Before serving as Commissioner, Meera Joshi was TLC’s Deputy Commissioner for Legal Affairs and General Counsel. Prior to that, she served as the first Deputy Executive Director of the New York City Civilian Complaint Review Board, the agency tasked with investigating complaints of police misconduct. She also served as an Inspector General for the New York City Department of Investigation and was responsible for overseeing New York City’s Department of Correction, Probation, Juvenile Justice, and the TLC.
Meera received her B.A. and J.D. from the University of Pennsylvania and resides with her family in Brooklyn.
In recent years—and with increasing speed—global cities are exercising their authority to regulate e-hail services such as Uber, Ola, Lyft, and Didi. This report, by the NYU Rudin Center for Transportation, describes the current and future regulatory strategies of 13 international cities for e-hail services. To craft stronger regulation in the future, cities can learn from each other's regulatory approaches to leverage the power of shared information. To compete in the future, e-hail services can adapt their business models to meet increasing government regulation.

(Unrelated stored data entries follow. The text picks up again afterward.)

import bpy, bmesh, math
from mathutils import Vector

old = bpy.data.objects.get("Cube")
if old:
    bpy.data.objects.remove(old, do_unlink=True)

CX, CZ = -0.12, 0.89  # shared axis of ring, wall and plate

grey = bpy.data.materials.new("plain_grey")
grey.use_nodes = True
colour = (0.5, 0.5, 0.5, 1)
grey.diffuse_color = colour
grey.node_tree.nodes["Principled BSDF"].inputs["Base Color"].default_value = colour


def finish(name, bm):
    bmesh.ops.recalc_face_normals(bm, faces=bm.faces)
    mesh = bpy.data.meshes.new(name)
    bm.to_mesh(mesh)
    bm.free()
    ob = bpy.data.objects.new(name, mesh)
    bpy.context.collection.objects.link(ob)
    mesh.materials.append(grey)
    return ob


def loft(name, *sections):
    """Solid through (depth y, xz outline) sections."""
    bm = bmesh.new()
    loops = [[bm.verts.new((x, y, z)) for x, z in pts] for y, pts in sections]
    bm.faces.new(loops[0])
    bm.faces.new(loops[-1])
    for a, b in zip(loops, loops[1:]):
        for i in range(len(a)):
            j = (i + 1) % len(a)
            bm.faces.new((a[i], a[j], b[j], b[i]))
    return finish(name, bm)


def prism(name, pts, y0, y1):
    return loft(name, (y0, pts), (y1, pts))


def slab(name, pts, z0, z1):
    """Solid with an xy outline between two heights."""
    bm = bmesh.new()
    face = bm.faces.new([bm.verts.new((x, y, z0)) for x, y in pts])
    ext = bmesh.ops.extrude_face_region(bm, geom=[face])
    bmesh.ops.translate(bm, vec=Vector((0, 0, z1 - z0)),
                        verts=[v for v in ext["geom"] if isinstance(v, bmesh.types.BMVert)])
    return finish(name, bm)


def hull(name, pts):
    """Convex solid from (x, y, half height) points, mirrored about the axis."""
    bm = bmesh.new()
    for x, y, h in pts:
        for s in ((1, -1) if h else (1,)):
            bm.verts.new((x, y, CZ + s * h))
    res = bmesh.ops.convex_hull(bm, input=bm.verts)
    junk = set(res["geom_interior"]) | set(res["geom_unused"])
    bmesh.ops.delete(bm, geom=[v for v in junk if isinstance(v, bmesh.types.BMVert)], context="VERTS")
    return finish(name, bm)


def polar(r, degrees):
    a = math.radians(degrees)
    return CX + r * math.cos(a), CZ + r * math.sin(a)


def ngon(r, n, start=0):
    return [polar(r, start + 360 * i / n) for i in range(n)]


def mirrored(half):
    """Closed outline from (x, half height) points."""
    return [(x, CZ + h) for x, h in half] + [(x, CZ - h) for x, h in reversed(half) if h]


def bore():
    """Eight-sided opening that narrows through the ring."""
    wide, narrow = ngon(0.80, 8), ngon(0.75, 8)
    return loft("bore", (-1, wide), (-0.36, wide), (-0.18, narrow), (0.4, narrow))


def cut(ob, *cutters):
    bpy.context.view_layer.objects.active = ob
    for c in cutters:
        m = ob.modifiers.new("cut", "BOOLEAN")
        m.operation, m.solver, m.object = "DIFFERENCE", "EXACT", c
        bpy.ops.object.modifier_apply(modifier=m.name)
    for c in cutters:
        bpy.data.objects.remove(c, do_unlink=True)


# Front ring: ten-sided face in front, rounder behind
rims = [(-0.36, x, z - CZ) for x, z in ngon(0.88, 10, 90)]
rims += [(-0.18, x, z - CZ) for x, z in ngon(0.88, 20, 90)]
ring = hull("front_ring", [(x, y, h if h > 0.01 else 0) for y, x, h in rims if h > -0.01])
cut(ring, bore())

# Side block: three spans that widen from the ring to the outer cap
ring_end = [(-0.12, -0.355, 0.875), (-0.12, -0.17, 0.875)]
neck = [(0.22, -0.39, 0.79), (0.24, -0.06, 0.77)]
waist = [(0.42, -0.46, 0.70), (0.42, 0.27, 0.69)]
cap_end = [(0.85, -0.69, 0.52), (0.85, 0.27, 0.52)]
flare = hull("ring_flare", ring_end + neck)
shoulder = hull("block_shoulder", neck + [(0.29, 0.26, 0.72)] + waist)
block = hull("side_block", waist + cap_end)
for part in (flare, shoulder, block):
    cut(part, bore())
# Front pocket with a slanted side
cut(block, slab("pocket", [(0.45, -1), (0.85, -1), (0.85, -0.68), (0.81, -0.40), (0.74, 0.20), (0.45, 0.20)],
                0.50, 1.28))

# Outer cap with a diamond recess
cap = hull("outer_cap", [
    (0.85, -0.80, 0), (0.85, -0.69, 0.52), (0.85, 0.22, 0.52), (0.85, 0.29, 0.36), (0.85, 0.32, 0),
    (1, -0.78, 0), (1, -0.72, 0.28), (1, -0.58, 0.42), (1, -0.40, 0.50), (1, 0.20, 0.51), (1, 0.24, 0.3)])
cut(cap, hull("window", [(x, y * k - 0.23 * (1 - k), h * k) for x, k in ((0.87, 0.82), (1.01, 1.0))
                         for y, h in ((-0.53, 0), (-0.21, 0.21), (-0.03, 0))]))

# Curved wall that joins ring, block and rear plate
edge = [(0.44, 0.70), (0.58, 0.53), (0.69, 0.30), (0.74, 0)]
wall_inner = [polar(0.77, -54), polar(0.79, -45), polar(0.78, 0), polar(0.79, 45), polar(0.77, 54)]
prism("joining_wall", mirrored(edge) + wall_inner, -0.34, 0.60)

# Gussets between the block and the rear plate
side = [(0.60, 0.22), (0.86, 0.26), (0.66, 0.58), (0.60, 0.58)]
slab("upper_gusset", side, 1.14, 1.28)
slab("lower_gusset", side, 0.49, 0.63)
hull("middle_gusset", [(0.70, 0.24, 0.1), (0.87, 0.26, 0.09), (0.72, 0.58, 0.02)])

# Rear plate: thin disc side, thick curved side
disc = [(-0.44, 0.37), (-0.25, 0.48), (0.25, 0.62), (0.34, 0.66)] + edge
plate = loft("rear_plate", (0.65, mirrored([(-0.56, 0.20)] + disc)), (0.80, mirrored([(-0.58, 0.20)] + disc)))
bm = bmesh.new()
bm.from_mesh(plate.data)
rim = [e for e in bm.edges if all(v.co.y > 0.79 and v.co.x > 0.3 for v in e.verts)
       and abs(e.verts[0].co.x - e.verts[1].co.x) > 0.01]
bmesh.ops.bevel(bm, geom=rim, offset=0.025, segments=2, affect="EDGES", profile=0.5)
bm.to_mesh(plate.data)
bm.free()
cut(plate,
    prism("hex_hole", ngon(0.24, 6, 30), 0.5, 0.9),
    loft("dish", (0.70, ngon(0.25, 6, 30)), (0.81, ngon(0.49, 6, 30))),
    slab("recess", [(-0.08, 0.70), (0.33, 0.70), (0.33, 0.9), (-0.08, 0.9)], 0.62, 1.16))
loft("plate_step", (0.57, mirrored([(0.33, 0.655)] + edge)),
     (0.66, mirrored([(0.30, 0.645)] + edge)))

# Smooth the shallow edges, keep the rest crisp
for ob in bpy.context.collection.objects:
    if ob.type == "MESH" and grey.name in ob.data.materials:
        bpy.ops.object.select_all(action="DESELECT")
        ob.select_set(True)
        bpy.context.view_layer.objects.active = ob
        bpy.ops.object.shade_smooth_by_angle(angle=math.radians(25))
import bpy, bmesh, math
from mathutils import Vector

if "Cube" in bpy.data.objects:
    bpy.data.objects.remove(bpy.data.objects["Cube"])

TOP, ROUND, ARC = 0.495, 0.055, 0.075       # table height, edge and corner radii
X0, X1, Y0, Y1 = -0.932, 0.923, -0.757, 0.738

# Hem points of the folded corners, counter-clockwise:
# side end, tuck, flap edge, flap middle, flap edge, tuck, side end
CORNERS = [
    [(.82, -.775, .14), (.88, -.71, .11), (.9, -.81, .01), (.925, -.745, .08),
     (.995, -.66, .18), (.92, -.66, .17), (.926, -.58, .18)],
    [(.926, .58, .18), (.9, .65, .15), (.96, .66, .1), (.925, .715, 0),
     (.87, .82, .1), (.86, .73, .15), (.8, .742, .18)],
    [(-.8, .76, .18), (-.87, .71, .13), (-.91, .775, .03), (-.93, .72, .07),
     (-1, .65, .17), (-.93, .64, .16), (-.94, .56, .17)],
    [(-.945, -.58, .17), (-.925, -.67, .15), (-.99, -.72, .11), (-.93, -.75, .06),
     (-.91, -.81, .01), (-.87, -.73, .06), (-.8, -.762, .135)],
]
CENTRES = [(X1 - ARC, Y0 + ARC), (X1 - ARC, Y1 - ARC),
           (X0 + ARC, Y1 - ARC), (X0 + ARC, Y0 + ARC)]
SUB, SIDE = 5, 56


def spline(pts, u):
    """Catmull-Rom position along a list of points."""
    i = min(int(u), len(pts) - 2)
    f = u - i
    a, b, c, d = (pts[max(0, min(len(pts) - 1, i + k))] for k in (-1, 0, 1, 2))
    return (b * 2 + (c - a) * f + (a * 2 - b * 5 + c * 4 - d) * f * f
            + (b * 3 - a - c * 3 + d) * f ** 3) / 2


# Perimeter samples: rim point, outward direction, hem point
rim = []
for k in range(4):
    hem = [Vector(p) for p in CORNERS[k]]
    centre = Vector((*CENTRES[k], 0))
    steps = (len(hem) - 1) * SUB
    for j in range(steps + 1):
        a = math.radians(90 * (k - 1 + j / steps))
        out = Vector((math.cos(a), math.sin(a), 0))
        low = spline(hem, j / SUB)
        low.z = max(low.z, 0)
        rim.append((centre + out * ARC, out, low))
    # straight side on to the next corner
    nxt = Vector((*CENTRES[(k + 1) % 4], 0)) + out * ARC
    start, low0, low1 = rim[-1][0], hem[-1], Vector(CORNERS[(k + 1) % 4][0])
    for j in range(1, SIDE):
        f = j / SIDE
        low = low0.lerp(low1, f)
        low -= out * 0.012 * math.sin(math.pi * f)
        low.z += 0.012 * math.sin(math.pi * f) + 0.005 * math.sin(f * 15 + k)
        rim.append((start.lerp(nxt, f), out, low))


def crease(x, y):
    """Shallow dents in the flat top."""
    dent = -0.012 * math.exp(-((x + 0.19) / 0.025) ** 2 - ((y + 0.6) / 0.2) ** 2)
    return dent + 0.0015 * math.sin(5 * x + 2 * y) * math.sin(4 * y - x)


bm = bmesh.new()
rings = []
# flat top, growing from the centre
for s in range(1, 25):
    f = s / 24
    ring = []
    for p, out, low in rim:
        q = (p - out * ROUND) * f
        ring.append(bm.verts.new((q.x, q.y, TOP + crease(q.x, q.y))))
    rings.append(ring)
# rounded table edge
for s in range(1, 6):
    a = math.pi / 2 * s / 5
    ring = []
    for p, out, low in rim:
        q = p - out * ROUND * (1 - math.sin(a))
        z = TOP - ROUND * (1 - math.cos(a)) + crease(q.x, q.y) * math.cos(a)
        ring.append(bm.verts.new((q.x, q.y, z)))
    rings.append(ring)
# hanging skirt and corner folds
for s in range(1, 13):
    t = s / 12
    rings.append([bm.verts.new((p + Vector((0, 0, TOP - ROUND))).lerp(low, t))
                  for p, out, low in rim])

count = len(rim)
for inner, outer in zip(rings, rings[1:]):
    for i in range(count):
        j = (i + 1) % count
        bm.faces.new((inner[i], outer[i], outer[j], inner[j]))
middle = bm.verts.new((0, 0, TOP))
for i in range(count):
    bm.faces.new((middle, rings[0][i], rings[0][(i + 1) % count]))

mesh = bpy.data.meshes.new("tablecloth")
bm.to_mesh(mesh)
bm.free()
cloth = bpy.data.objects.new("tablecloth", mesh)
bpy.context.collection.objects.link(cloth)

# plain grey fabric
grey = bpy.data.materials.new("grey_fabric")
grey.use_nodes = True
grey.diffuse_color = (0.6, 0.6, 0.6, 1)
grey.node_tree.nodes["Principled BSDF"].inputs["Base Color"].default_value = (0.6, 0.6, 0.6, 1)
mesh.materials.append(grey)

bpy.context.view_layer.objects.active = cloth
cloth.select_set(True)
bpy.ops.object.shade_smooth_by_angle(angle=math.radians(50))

Regulation targets the same urban challenges the services were expected, but have yet, to solve. E-hail service in cities was predicted to reduce car dependency, yet their success has often added to vehicle congestion in city centers. As a result, the introduction of e-hail services has served as a catalyst for cities to implement new policies and fees aimed at congestion mitigation. Working for an e-hail service was promoted as offering an easy, flexible way to quickly supplement income. Yet today, millions of e-hail drivers are pressing for government regulation to protect driver pay and to improve working conditions.
Although cultures, currencies, languages, and road systems differ among nations, growing e-hail services pose similar challenges for their dense cities. Cities must continue to focus their regulatory attention on key areas in order to ensure that the explosive growth of e-hail services does not inhibit the rapid and safe flow of vehicles in their jurisdiction. These include data access to set and maintain service standards; fees to generate local revenue for public transit, infrastructure, and accessibility; policies to limit the environmental effects of more cars on the road; and regulatory protection for millions of passengers and drivers.